→ **EXERCISE DESCRIPTION**:
Please write out the lines of the data exactly, beginning with the first and ending with the line containing "m.use_nodes = True"; leave the pictures behind.

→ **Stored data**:
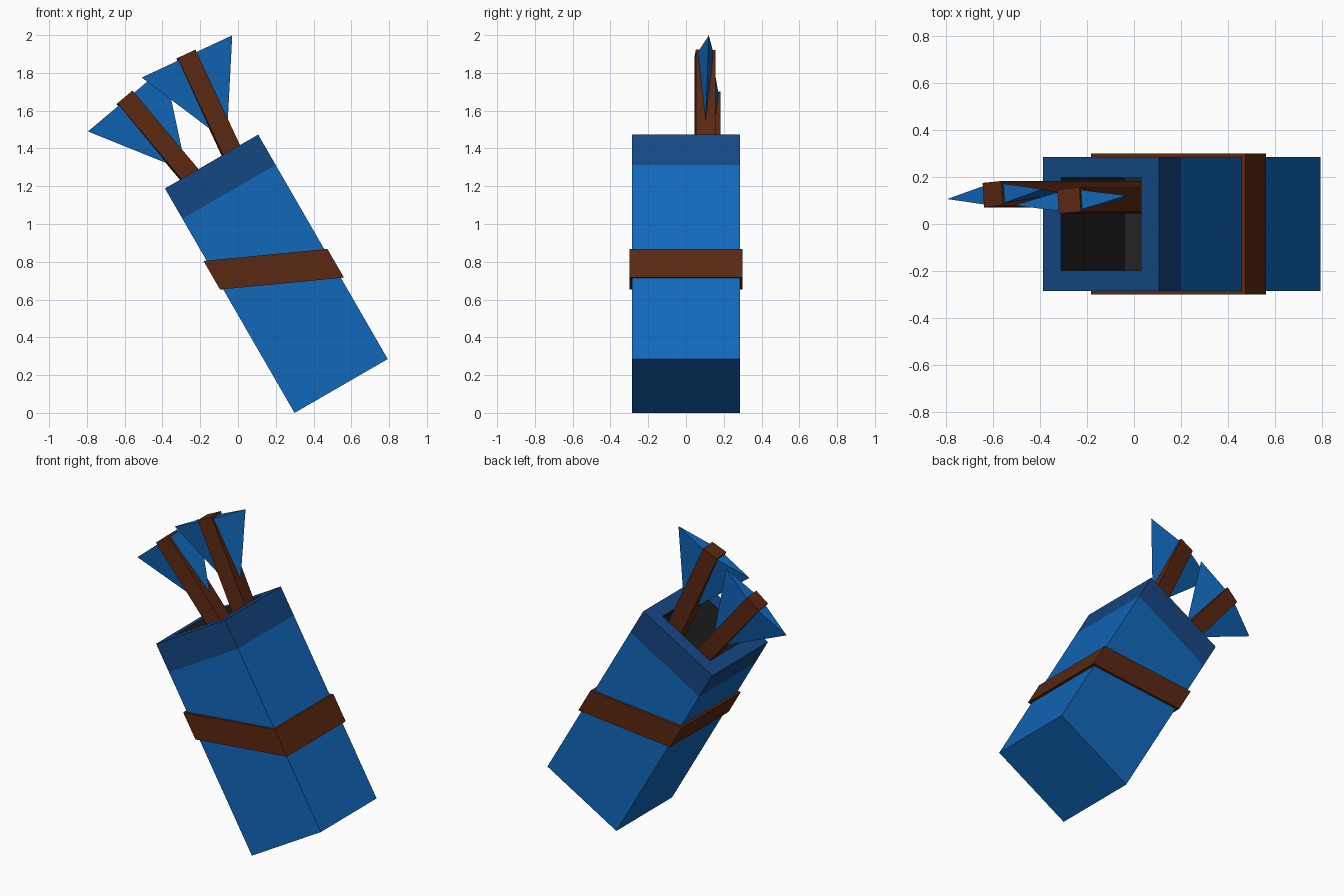
import bpy, bmesh
from math import radians
from mathutils import Matrix

if "Cube" in bpy.data.objects:
    bpy.data.objects.remove(bpy.data.objects["Cube"])


def material(name, rgb):
    m = bpy.data.materials.new(name)
    m.diffuse_color = (*rgb, 1)
    m.use_nodes = True
    m.node_tree.nodes["Principled BSDF"].inputs["Base Color"].default_value = m.diffuse_color
    return m


BLUE = material("blue", (0.0056, 0.138, 0.50))
NAVY = material("dark blue", (0.007, 0.063, 0.225))
BROWN = material("brown", (0.105, 0.021, 0.0056))
BLACK = material("near black", (0.018, 0.018, 0.018))


def ring(half, z, shear=0.0):
    """Square loop; shear tilts its height along local x."""
    return [(x * half, y * half, z + shear * x * half)
            for x, y in ((-1, -1), (1, -1), (1, 1), (-1, 1))]


def loft(name, rings, mats, face_mats, matrix, closed=False):
    """Skin square loops together; cap both ends unless closed on itself."""
    bm = bmesh.new()
    loops = [[bm.verts.new(p) for p in r] for r in rings]
    n = len(loops)
    for i in range(n if closed else n - 1):
        a, b = loops[i], loops[(i + 1) % n]
        for k in range(4):
            j = (k + 1) % 4
            bm.faces.new((a[k], a[j], b[j], b[k])).material_index = face_mats[i]
    if not closed:
        bm.faces.new(loops[0][::-1]).material_index = face_mats[0]
        bm.faces.new(loops[-1]).material_index = face_mats[-1]
    bmesh.ops.recalc_face_normals(bm, faces=bm.faces)
    return finish(name, bm, mats, matrix)


def finish(name, bm, mats, matrix):
    me = bpy.data.meshes.new(name)
    bm.to_mesh(me)
    bm.free()
    for m in mats:
        me.materials.append(m)
    ob = bpy.data.objects.new(name, me)
    ob.matrix_world = matrix
    bpy.context.collection.objects.link(ob)
    return ob


# Leaning hollow case: blue wall, dark rim band, dark lining
H, R = 1.372, 0.285
lean = Matrix.Translation((0.546, 0, R / 2)) @ Matrix.Rotation(radians(-30), 4, 'Y')
loft("case", [ring(R, 0), ring(R, H - 0.185), ring(R, H), ring(0.197, H), ring(0.197, H - 0.54)],
     [BLUE, NAVY, BLACK], [0, 1, 1, 2], lean)

# Slanted strap around the case
S, slope = 0.30, -0.455
loft("strap", [ring(S, 0.626, slope), ring(S, 0.801, slope),
               ring(0.28, 0.801, slope), ring(0.28, 0.626, slope)],
     [BROWN], [0, 0, 0, 0], lean, closed=True)

# Two arrows: square shaft and flattened four-sided feather fin
for label, x, y, z, tilt in (("right", -0.27, 0.10, 1.887, -25),
                             ("left", -0.592, 0.127, 1.66, -40)):
    mw = (Matrix.Translation((x, y, z)) @ Matrix.Rotation(radians(tilt), 4, 'Y')
          @ Matrix.Rotation(radians(4.5), 4, 'Z'))
    loft(label + "_arrow_shaft", [ring(0.052, -1.08), ring(0.052, 0.014)], [BROWN], [0], mw)
    bm = bmesh.new()
    base = [bm.verts.new(p) for p in ((0.265, 0, 0), (0, 0.051, 0), (-0.265, 0, 0), (0, -0.051, 0))]
    tip = bm.verts.new((0, 0, -0.497))
    bm.faces.new(base)
    for k in range(4):
        bm.faces.new((base[(k + 1) % 4], base[k], tip))
    bmesh.ops.recalc_face_normals(bm, faces=bm.faces)
    finish(label + "_arrow_fin", bm, [BLUE], mw)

→ **OUTPUT BELOW**:
import bpy, bmesh
from math import radians
from mathutils import Matrix

if "Cube" in bpy.data.objects:
    bpy.data.objects.remove(bpy.data.objects["Cube"])


def material(name, rgb):
    m = bpy.data.materials.new(name)
    m.diffuse_color = (*rgb, 1)
    m.use_nodes = True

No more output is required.